KAISERSLAUTERN, Germany -- A way to meet people, get involved with a creative project and maybe spend a few minutes in the spotlight are three things that draw people to KMC Onstage in the Kaiserslautern Military Community.

The KMC Onstage is a community theater funded by the U.S. Army Garrison Rheinland-Pfalz Directorate of Family and Morale, Welfare and Recreation. There are 13 such Army community theaters in Europe, including eight in Germany, three in Italy and one each in Belgium and the Netherlands.

Each theater has an executive director and, maybe, a small staff, but like all community theaters around the world, the bulk of the work is done by volunteers.

"We wouldn't be able to put on a single production or sell a single ticket without volunteers," said Eric Danzeiser, KMC Onstage artistic director. "Volunteers are the theater's lifeblood and we're always looking for more volunteers."

Naythen Rinehart, who recently played the title role in "Young Frankenstein," said being on stage is only the most visible part of theater. There are many more "roles" for a volunteer to play.

"You can help build the sets, learn how to do lights or learn sound design," he said. "There are chances for new directors to direct smaller shows, there are opportunities to learn theater make-up, there are just a lot of things other than acting."

KMC Onstage has 12 productions a year between two facilities. The main stage, for larger productions is on Kleber Kaserne. Smaller, more intimate shows are held at the Kaiserslautern Community Activities Center on Daenner Kaserne.

The 12 shows include five musicals, two children's shows and one adults-only show, according to Danzeiser. The theater is currently finishing up its sold-out run of "Elf Jr. The Musical" while in the middle of rehearsals for "Footloose," which will run every weekend in February on the main stage. Meanwhile, "Five Women Wearing the Same Dress" is also in rehearsal and will run in the studio on Daenner Kaserne the last two weekends of January.

Matt Davis, a garrison employee who has been working with KMC Onstage more than three years, said theater is a great way to meet people.

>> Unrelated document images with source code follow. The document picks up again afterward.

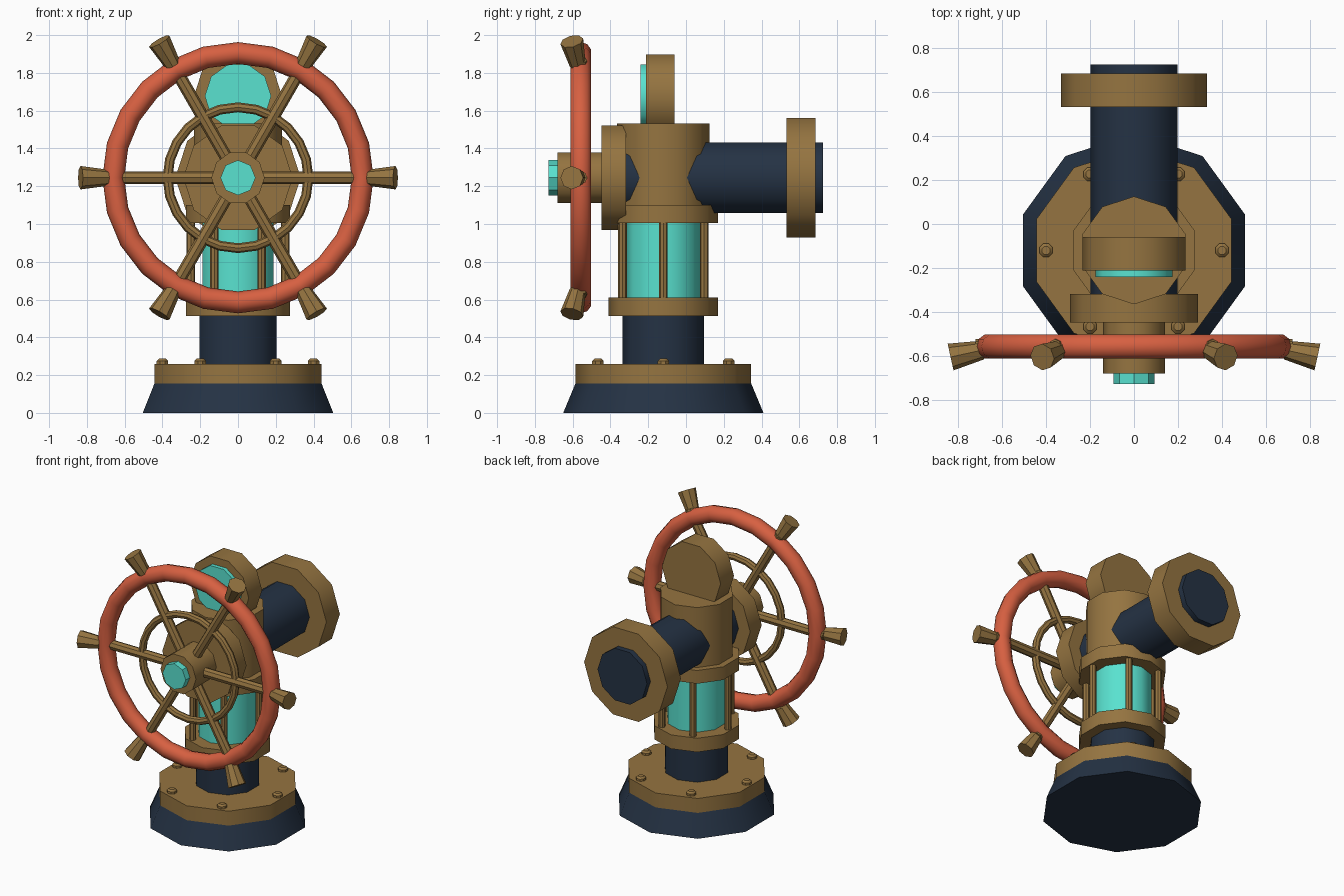
import bpy, bmesh
from math import pi, sin, cos, radians
from mathutils import Vector

cube = bpy.data.objects.get("Cube")
if cube:
    bpy.data.objects.remove(cube, do_unlink=True)


def material(name, rgb):
    m = bpy.data.materials.new(name)
    m.use_nodes = True
    m.diffuse_color = (*rgb, 1)
    bsdf = next(n for n in m.node_tree.nodes if n.type == 'BSDF_PRINCIPLED')
    bsdf.inputs["Base Color"].default_value = (*rgb, 1)
    bsdf.inputs["Roughness"].default_value = 0.6
    return m


brass = material("brass", (0.30, 0.175, 0.052))
navy = material("dark navy", (0.018, 0.032, 0.058))
aqua = material("aqua glass", (0.10, 0.76, 0.63))
red = material("red paint", (0.68, 0.117, 0.053))

COL_Y = -0.12      # axis of the upright column
HUB_Z = 1.245      # axis of the wheel and side pipe
WHEEL_Y = -0.557
UP, BACK = Vector((0, 0, 1)), Vector((0, 1, 0))


def smooth(ob, mat):
    ob.data.materials.append(mat)
    bpy.ops.object.select_all(action='DESELECT')
    ob.select_set(True)
    bpy.context.view_layer.objects.active = ob
    bpy.ops.object.shade_smooth_by_angle(angle=radians(40))


def tube(name, mat, origin, axis, profile, sides=10, phase=0.0):
    """Closed turned part: profile is (radius, distance along axis)."""
    axis = axis.normalized()
    side = Vector((1, 0, 0)) if abs(axis.x) < 0.5 and abs(axis.z) < 0.95 else BACK
    u = (side - axis * side.dot(axis)).normalized()
    v = axis.cross(u)
    bm = bmesh.new()
    rings = []
    for r, h in profile:
        turn = [phase + 2 * pi * i / sides for i in range(sides)]
        rings.append([bm.verts.new(Vector(origin) + axis * h + (u * cos(a) + v * sin(a)) * r)
                      for a in turn])
    for low, high in zip(rings, rings[1:]):
        for i in range(sides):
            j = (i + 1) % sides
            bm.faces.new((low[i], low[j], high[j], high[i]))
    bm.faces.new(rings[0])
    bm.faces.new(rings[-1])
    bmesh.ops.recalc_face_normals(bm, faces=bm.faces)
    me = bpy.data.meshes.new(name)
    bm.to_mesh(me)
    bm.free()
    ob = bpy.data.objects.new(name, me)
    bpy.context.collection.objects.link(ob)
    smooth(ob, mat)


def upright(name, mat, r, z0, z1, r_top=None, sides=10):
    tube(name, mat, (0, COL_Y, 0), UP, [(r, z0), (r_top or r, z1)], sides)


def level(name, mat, r, y0, y1, z=HUB_Z, sides=10):
    tube(name, mat, (0, 0, z), BACK, [(r, y0), (r, y1)], sides)


def ring(name, mat, major, minor, segments, minor_segments):
    bpy.ops.mesh.primitive_torus_add(
        major_radius=major, minor_radius=minor, major_segments=segments,
        minor_segments=minor_segments, location=(0, WHEEL_Y, HUB_Z), rotation=(pi / 2, 0, 0))
    ob = bpy.context.object
    ob.name = name
    smooth(ob, mat)


# Base and column
upright("base", navy, 0.53, 0, 0.156, 0.465)
upright("base_flange", brass, 0.465, 0.156, 0.26)
upright("lower_post", navy, 0.215, 0.26, 0.515)
upright("lower_collar", brass, 0.29, 0.512, 0.612)
upright("glass_chamber", aqua, 0.197, 0.61, 1.01)
upright("upper_collar", brass, 0.29, 1.005, 1.1)
upright("head", brass, 0.245, 1.1, 1.532)

# Bolts on the flange and guard rods round the glass
for i in range(6):
    a = i * pi / 3
    x, y = cos(a), sin(a)
    tube(f"bolt_{i + 1}", brass, (0.4 * x, COL_Y + 0.4 * y, 0.25), UP,
         [(0.033, 0), (0.033, 0.025), (0.02, 0.037)], 8, pi / 8)
    tube(f"guard_rod_{i + 1}", brass, (0.25 * x, COL_Y + 0.25 * y, 0), UP,
         [(0.023, 0.6), (0.023, 1.015)], 8)

# Side pipe, running through the head
level("pipe", navy, 0.197, -0.43, 0.725)
level("pipe_flange", brass, 0.332, 0.532, 0.685)

# Gauge on top
level("gauge_case", brass, 0.234, -0.212, -0.06, 1.675)
level("gauge_glass", aqua, 0.176, -0.24, -0.2, 1.677)

# Wheel mounting
level("wheel_plate", brass, 0.29, -0.447, -0.317)
level("wheel_hub", brass, 0.141, -0.68, -0.44)
level("hub_cap", aqua, 0.093, -0.727, -0.67, sides=8)

# Wheel
ring("wheel_rim", red, 0.66, 0.058, 24, 10)
ring("inner_ring", brass, 0.373, 0.026, 24, 8)
for i in range(6):
    a = i * pi / 3
    out = Vector((cos(a), 0, sin(a)))
    hub = Vector((0, WHEEL_Y, HUB_Z))
    tube(f"spoke_{i + 1}", brass, hub, out, [(0.034, 0.08), (0.034, 0.72)], 8)
    tube(f"handle_{i + 1}", brass, hub + out * 0.69 + Vector((0, -0.016, 0)),
         out - BACK * 0.22, [(0.043, 0), (0.062, 0.147)], 8)
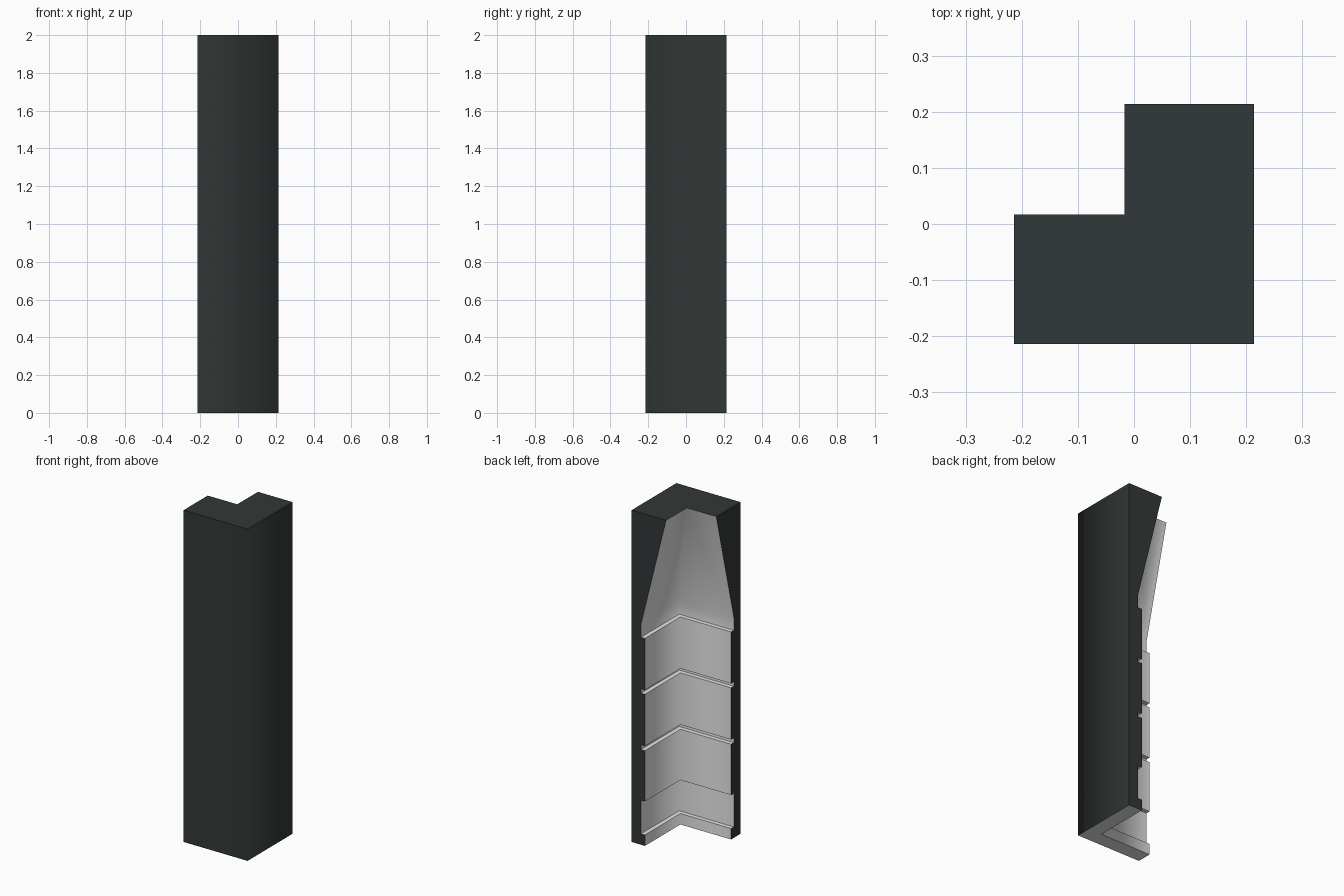
import bpy, bmesh

if "Cube" in bpy.data.objects:
    bpy.data.objects.remove(bpy.data.objects["Cube"])

R = 0.2135   # half width of the L-shaped corner
H = 2.0

# Wall profile seen at the arm ends: (height, wall thickness), bottom to top
LOW, HIGH, CAP = 0.063, 0.089, 0.23
profile = [(0.0, HIGH)]
for z0, z1 in [(0.066, 0.268), (0.574, 0.602), (0.914, 0.94)]:   # grooves
    profile += [(z0, HIGH), (z0, LOW), (z1, LOW), (z1, HIGH)]
profile += [(1.251, HIGH), (1.251, LOW), (1.33, LOW), (H, CAP)]


def material(name, rgb):
    m = bpy.data.materials.new(name)
    m.diffuse_color = (*rgb, 1)
    m.use_nodes = True
    m.node_tree.nodes["Principled BSDF"].inputs["Base Color"].default_value = m.diffuse_color
    return m


bm = bmesh.new()

# Outer skin corners: left arm end, corner, back arm end
outer_pts = [(-R, -R), (R, -R), (R, R)]
bottom = [bm.verts.new((x, y, 0)) for x, y in outer_pts]
top = [bm.verts.new((x, y, H)) for x, y in outer_pts]

# Inner skin rows following the profile
rows = []
for z, t in profile:
    pts = [(-R, -R + t), (R - t, -R + t), (R - t, R)]
    rows.append([bm.verts.new((x, y, z)) for x, y in pts])


def face(verts, mat):
    f = bm.faces.new(verts)
    f.material_index = mat
    f.smooth = True
    return f


DARK, LIGHT = 0, 1
for i in range(2):
    # Outer walls, base and top
    face([bottom[i], bottom[i + 1], top[i + 1], top[i]], DARK)
    face([bottom[i], rows[0][i], rows[0][i + 1], bottom[i + 1]], LIGHT)
    face([top[i], top[i + 1], rows[-1][i + 1], rows[-1][i]], DARK)
    # Inner panels, ledges and slope
    for a, b in zip(rows, rows[1:]):
        face([a[i], b[i], b[i + 1], a[i + 1]], LIGHT)

# Arm end faces
for k in (0, 2):
    face([bottom[k], top[k]] + [r[k] for r in reversed(rows)], DARK)

bmesh.ops.recalc_face_normals(bm, faces=bm.faces[:])

# Smooth only the vertical corner folds and the start of the slope
for e in bm.edges:
    a, b = e.verts
    fold = abs(a.co.z - b.co.z) > 0.01 and abs(a.co.x + a.co.y) < 1e-4 \
        and abs(b.co.x + b.co.y) < 1e-4
    slope = abs(a.co.z - 1.33) < 1e-4 and abs(b.co.z - 1.33) < 1e-4
    e.smooth = fold or slope

mesh = bpy.data.meshes.new("corner_trim")
bm.to_mesh(mesh)
bm.free()
mesh.materials.append(material("dark slate", (0.031, 0.039, 0.038)))
mesh.materials.append(material("light grey", (0.79, 0.79, 0.79)))
obj = bpy.data.objects.new("corner_trim", mesh)
bpy.context.collection.objects.link(obj)
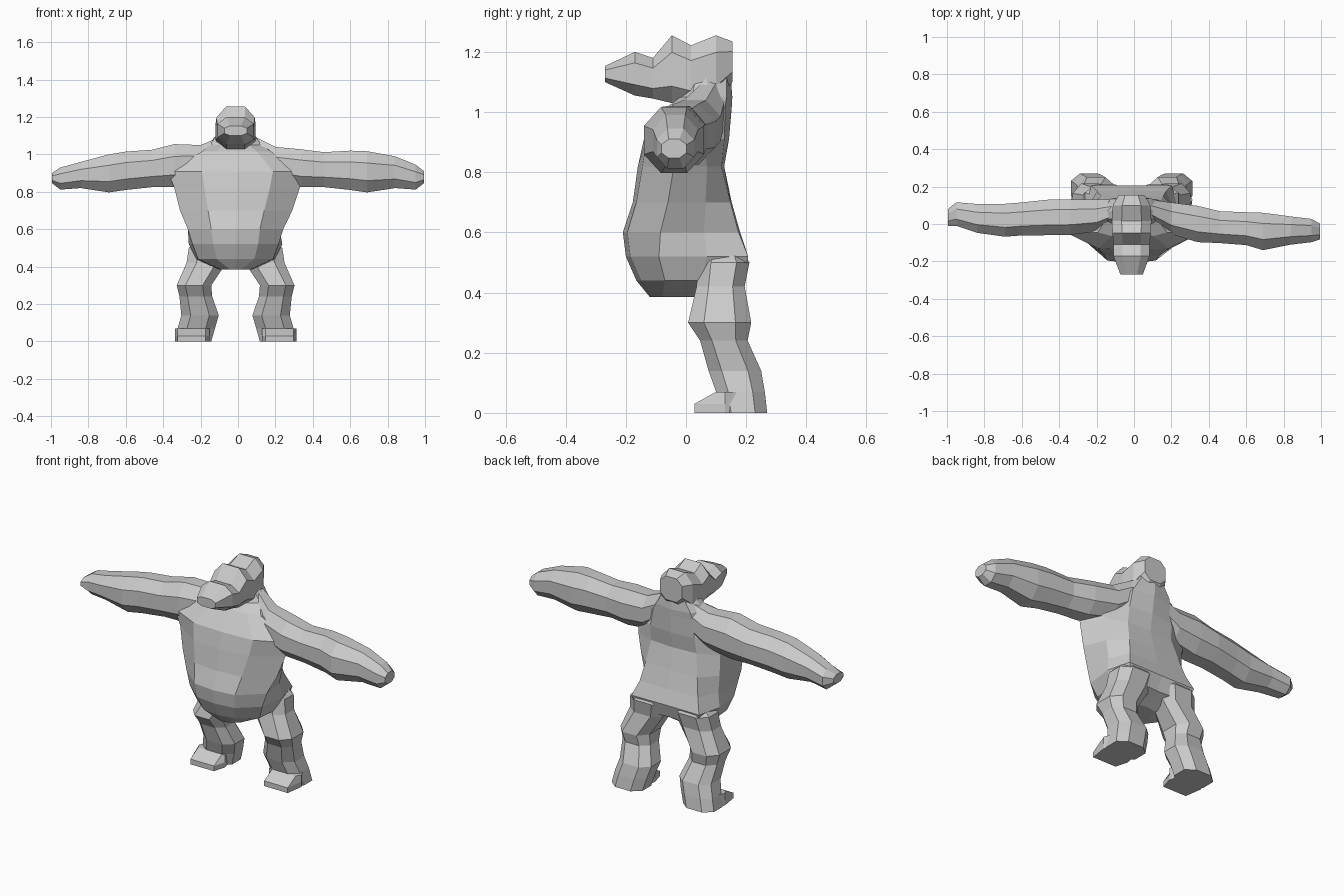
import bpy, bmesh

cube = bpy.data.objects.get("Cube")
if cube:
    bpy.data.objects.remove(cube, do_unlink=True)

CX = -0.013  # body midline

grey = bpy.data.materials.new("plain_grey")
grey.use_nodes = True
grey.diffuse_color = (0.6, 0.6, 0.6, 1)
grey.node_tree.nodes["Principled BSDF"].inputs["Base Color"].default_value = (0.6, 0.6, 0.6, 1)


def loft(name, rings):
    """Skin a list of equal-length closed rings and cap both ends."""
    bm = bmesh.new()
    loops = [[bm.verts.new(p) for p in ring] for ring in rings]
    n = len(loops[0])
    for a, b in zip(loops, loops[1:]):
        for i in range(n):
            j = (i + 1) % n
            bm.faces.new((a[i], a[j], b[j], b[i]))
    bm.faces.new(loops[0][::-1])
    bm.faces.new(loops[-1])
    bmesh.ops.recalc_face_normals(bm, faces=bm.faces[:])
    mesh = bpy.data.meshes.new(name)
    bm.to_mesh(mesh)
    bm.free()
    mesh.materials.append(grey)
    obj = bpy.data.objects.new(name, mesh)
    bpy.context.collection.objects.link(obj)
    return obj


def octagon(u0, u1, v0, v1, t):
    """Eight-sided section filling the bounds; t is the flat share of each side."""
    unit = [(1, -t), (1, t), (t, 1), (-t, 1), (-1, t), (-1, -t), (-t, -1), (t, -1)]
    return [((u0 + u1) / 2 + a * (u1 - u0) / 2, (v0 + v1) / 2 + b * (v1 - v0) / 2)
            for a, b in unit]


# Torso: (height, midline, half section from front centre to back centre)
torso = [
    (.385, CX, [(0, -.12), (.03, -.115), (.08, -.08), (.09, .0), (.06, .08), (0, .09)]),
    (.44, CX, [(0, -.165), (.10, -.15), (.20, -.07), (.21, .05), (.19, .19), (0, .175)]),
    (.52, CX, [(0, -.20), (.12, -.185), (.23, -.09), (.25, .07), (.215, .207), (0, .205)]),
    (.60, CX, [(0, -.21), (.13, -.195), (.255, -.085), (.235, .06), (.185, .175), (0, .18)]),
    (.70, -.01, [(0, -.177), (.15, -.165), (.30, -.06), (.25, .065), (.165, .148), (0, .152)]),
    (.82, -.005, [(0, -.16), (.175, -.145), (.335, -.04), (.26, .07), (.145, .118), (0, .127)]),
    (.91, -.003, [(0, -.14), (.19, -.13), (.373, -.04), (.265, .06), (.14, .128), (0, .143)]),
    (1.015, -.008, [(0, -.065), (.11, -.065), (.185, -.045), (.18, .04), (.125, .13), (0, .152)]),
    (1.05, CX, [(0, -.02), (.07, -.02), (.14, .02), (.15, .07), (.11, .135), (0, .154)]),
    (1.10, CX, [(0, .0), (.06, .0), (.10, .03), (.105, .07), (.08, .135), (0, .15)]),
    (1.19, CX, [(0, .0), (.05, .0), (.085, .03), (.09, .07), (.07, .135), (0, .148)]),
]
loft("torso", [[(cx + x, y, z) for x, y in half] +
               [(cx - x, y, z) for x, y in half[-2:0:-1]] for z, cx, half in torso])

# Head: sections along the muzzle to the back of the skull (y, bottom, top, half width)
head = [
    (-.27, 1.10, 1.153, .06), (-.17, 1.055, 1.20, .097),
    (-.11, 1.045, 1.18, .097), (-.047, 1.03, 1.255, .102), (.017, 1.02, 1.222, .106),
    (.10, 1.03, 1.255, .10), (.154, 1.10, 1.235, .07),
]
loft("head", [[(CX + u, y, v) for u, v in octagon(-w, w, lo, hi, .5)]
              for y, lo, hi, w in head])

# Arms: shared (x, bottom), then (top, centre y, half depth) per side
arm = [(.09, .92), (.20, .85), (.34, .825), (.46, .825), (.60, .81),
       (.69, .797), (.84, .82), (.95, .812), (.995, .847)]
sides = {
    "right": (-1, [(1.095, .075, .055), (1.05, .045, .085), (1.055, .037, .095),
                   (1.025, .035, .095), (1.015, .027, .088), (1.00, .02, .088),
                   (.96, .03, .077), (.93, .053, .063), (.90, .035, .045)]),
    "left": (1, [(1.095, .075, .055), (1.04, .03, .085), (1.027, .0, .097),
                 (1.012, -.017, .085), (1.02, -.025, .088), (1.017, -.04, .10),
                 (.99, -.035, .075), (.945, -.035, .062), (.91, -.04, .042)]),
}
for side, (s, sections) in sides.items():
    loft(side + "_arm", [[(s * x, u, v) for u, v in octagon(c - h, c + h, lo, hi, .43)]
                         for (x, lo), (hi, c, h) in zip(arm, sections)])

# Legs: (z, inner x, outer x, front y, back y)
leg = [
    (.55, .07, .20, .07, .18), (.50, .03, .25, .04, .211),
    (.42, .05, .262, .035, .195), (.30, .13, .315, .007, .217), (.24, .125, .30, .047, .205),
    (.14, .09, .29, .075, .25), (.07, .11, .31, .10, .262), (0, .13, .325, .11, .27),
]
# Feet: sole outline, with the top pulled back over the toes
sole = [(.14, .10), (.16, .028), (.31, .028), (.325, .13), (.29, .22), (.17, .22)]
for side, s in (("right", -1), ("left", 1)):
    loft(side + "_leg", [[(CX + s * u, v, z) for u, v in octagon(x0, x1, y0, y1, .5)]
                         for z, x0, x1, y0, y1 in leg])
    loft(side + "_foot", [[(CX + s * x, max(y, front), z) for x, y in sole]
                          for z, front in ((0, 0), (.03, 0), (.07, .10))])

"Theater is an amazing outlet, and the relationships we make with our fellow cast and crew members are closer, at times, than family. These days, most of my friends are from the theater," he said.

Davis' daughter, Becca, has also been volunteering with the program more than three years, as a director and choreographer.

"I've always enjoyed doing theater because it's a great creative outlet, but now that I've been doing it at the same theater for so long, it's also the main place I see a lot of my friends," she said.

For those who have never been involved in theater but may be interested or who are good with a power drill, hammer and paint brush, Danzeiser said KMC Onstage offers numerous educational opportunities for all ages.

"We teach under-18 summer camp for two weeks and a 10-week course in the spring for kids," he said. "We have workshops throughout the year for adults on group improv, stage managing, directing, auditioning, acting and more."

Air Force Staff Sgt. Megan Qualls stepped into the KMC Onstage world for the first time after auditioning and landing a lead role in the production of "The Rocky Horror Picture Show" shadowcast performance in October.

"I absolutely loved performing with KMC Onstage," Qualls said. "It was a blast learning a brand new skill and culture --and what a culture the Rocky Horror Picture Show is-- while making new friends. It was a lot of hard work, and the attitudes everyone brought made the experience a huge success. I can't wait to do another show."

Even though the actors and most of the stagehands are volunteers, KMC Onstage came away with two awards at the One Page/One Act Theater Festival, for military community theaters only, in October in Stuttgart, Germany. Danzeiser and his team won the awards for Best Community Showcase and Best Military Performers.

Last March, in a Tony Awards-style competition called the Topper Awards, KMC Onstage did very well in a competition where judges from the United States watch shows in every military community theater.

"This past year we took 12 awards. They ranged from Best Lighting, Best Set Design, Best Costumes and Best Choreography to Best Actress and Best Military Actress," Danzeiser said.

Danzeiser added community theater is a great place for perfect strangers to come together, onstage or behind the scenes, to make magic happen.

"Except for outdoor recreation opportunities, there are few things in this community that are really suitable for parents and kids to do together," he said. "It is such a growing experience for a child to see how parents and other adults handle responsibilities, how a show comes together. These are memories that will last a lifetime for both the child and the parents."

And once the show comes together and is performed before an audience, the hope is all the hard work pays off.

"I hope the audience simply enjoys their night at the show. If it's a musical, I hope the songs get stuck in their heads. If it's a drama, I hope they are moved by the actors' performances. And if it's a comedy, I hope they laugh so hard they have tears in their eyes," added Becca Davis.

Auditions for "Anatomy of a Murder" are Jan. 27 and 28 at the KMC Onstage on Kleber Kaserne, Building 3232. For more information visit the KMC Onstage Facebook group at https://www.facebook.com/groups/kmconstage/
(Mary Dell Rosario contributed to this story)